--- START ---

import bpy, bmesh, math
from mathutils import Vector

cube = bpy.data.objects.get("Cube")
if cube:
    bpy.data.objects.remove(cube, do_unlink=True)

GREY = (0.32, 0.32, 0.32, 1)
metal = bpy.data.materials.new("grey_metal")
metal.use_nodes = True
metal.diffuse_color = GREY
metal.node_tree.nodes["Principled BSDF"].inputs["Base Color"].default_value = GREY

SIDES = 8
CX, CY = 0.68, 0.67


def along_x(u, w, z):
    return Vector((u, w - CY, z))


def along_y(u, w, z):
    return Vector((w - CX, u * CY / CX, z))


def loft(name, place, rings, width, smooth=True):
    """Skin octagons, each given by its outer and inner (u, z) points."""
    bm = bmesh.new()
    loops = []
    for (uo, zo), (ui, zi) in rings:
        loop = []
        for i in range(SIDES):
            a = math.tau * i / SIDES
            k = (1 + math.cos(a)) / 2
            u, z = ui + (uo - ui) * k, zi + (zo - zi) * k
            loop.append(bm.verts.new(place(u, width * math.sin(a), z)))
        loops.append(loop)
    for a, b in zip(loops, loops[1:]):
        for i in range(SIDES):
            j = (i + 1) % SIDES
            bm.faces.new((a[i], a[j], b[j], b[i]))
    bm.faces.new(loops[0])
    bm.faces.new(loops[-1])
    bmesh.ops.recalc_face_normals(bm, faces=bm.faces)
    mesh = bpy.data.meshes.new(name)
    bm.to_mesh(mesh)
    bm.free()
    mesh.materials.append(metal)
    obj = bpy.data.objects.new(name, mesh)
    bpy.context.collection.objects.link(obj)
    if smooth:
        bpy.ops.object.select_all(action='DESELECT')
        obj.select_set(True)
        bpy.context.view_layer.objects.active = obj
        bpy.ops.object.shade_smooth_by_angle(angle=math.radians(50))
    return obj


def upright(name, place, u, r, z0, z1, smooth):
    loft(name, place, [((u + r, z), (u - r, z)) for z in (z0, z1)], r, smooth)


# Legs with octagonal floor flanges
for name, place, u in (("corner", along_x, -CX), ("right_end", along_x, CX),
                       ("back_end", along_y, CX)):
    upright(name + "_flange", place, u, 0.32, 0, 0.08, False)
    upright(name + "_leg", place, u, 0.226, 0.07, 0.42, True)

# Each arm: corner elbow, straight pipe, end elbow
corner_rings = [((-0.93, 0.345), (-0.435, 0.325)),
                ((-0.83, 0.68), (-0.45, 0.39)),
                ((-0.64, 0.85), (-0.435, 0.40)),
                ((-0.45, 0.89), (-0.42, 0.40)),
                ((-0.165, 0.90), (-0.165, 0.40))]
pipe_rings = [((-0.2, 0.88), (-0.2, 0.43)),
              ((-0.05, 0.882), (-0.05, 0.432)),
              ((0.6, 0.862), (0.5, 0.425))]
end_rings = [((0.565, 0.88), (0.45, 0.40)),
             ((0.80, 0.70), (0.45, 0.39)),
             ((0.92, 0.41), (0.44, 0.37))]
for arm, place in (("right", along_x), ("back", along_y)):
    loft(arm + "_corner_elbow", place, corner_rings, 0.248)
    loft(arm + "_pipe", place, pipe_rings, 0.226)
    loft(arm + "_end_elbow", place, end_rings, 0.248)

--- END ---
--- START ---

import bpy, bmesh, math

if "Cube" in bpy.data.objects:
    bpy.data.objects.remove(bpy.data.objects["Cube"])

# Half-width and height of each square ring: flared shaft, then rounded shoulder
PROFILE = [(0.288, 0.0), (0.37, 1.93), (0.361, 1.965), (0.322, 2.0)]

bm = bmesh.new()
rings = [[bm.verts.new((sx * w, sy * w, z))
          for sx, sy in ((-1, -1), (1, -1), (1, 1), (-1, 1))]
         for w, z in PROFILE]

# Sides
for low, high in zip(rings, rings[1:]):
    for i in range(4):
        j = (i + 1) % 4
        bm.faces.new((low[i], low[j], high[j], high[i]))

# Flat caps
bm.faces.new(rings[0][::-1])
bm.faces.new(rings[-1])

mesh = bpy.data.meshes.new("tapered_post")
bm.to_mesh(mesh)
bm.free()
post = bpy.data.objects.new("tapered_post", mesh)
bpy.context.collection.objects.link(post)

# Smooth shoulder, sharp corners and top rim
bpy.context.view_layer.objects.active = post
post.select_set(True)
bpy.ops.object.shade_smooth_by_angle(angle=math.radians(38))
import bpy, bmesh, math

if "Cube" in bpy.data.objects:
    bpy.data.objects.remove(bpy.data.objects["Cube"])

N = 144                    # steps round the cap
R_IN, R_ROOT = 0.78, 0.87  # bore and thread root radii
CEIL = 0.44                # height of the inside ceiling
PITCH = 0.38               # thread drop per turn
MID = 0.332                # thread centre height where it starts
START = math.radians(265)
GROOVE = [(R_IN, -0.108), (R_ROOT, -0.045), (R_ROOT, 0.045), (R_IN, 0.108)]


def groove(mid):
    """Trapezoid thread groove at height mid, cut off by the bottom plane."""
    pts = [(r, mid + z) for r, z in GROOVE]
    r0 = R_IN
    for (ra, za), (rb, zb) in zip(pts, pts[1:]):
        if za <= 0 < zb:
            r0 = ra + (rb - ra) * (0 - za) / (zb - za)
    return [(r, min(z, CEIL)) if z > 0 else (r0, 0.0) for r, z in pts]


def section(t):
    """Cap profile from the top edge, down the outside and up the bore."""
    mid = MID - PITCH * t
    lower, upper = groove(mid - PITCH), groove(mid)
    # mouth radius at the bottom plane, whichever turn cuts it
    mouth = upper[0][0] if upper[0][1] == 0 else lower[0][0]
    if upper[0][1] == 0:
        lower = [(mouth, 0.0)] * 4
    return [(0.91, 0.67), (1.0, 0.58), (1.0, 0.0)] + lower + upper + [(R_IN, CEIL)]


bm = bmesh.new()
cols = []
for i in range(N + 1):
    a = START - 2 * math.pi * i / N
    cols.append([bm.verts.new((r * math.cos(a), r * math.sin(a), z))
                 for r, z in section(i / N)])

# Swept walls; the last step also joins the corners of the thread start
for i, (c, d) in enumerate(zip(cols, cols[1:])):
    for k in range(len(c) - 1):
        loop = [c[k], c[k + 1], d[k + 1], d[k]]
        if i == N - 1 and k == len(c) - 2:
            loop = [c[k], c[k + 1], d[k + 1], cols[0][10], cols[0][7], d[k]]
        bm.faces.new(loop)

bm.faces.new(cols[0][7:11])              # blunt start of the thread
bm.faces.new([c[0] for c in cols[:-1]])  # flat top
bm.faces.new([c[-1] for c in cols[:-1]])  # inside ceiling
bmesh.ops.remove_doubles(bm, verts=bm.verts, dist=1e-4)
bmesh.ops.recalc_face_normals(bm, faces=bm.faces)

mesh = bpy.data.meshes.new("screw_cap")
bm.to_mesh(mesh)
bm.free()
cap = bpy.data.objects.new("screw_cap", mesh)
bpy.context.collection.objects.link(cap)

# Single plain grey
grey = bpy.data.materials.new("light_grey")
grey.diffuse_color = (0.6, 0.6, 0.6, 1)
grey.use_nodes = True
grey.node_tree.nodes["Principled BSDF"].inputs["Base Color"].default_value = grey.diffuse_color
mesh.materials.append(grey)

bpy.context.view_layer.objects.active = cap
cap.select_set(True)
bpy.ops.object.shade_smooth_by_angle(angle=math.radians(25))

--- END ---

Work instruction:
From the listing above, return each line with the word "radians".

Solution below:
        bpy.ops.object.shade_smooth_by_angle(angle=math.radians(50))
bpy.ops.object.shade_smooth_by_angle(angle=math.radians(38))
START = math.radians(265)
bpy.ops.object.shade_smooth_by_angle(angle=math.radians(25))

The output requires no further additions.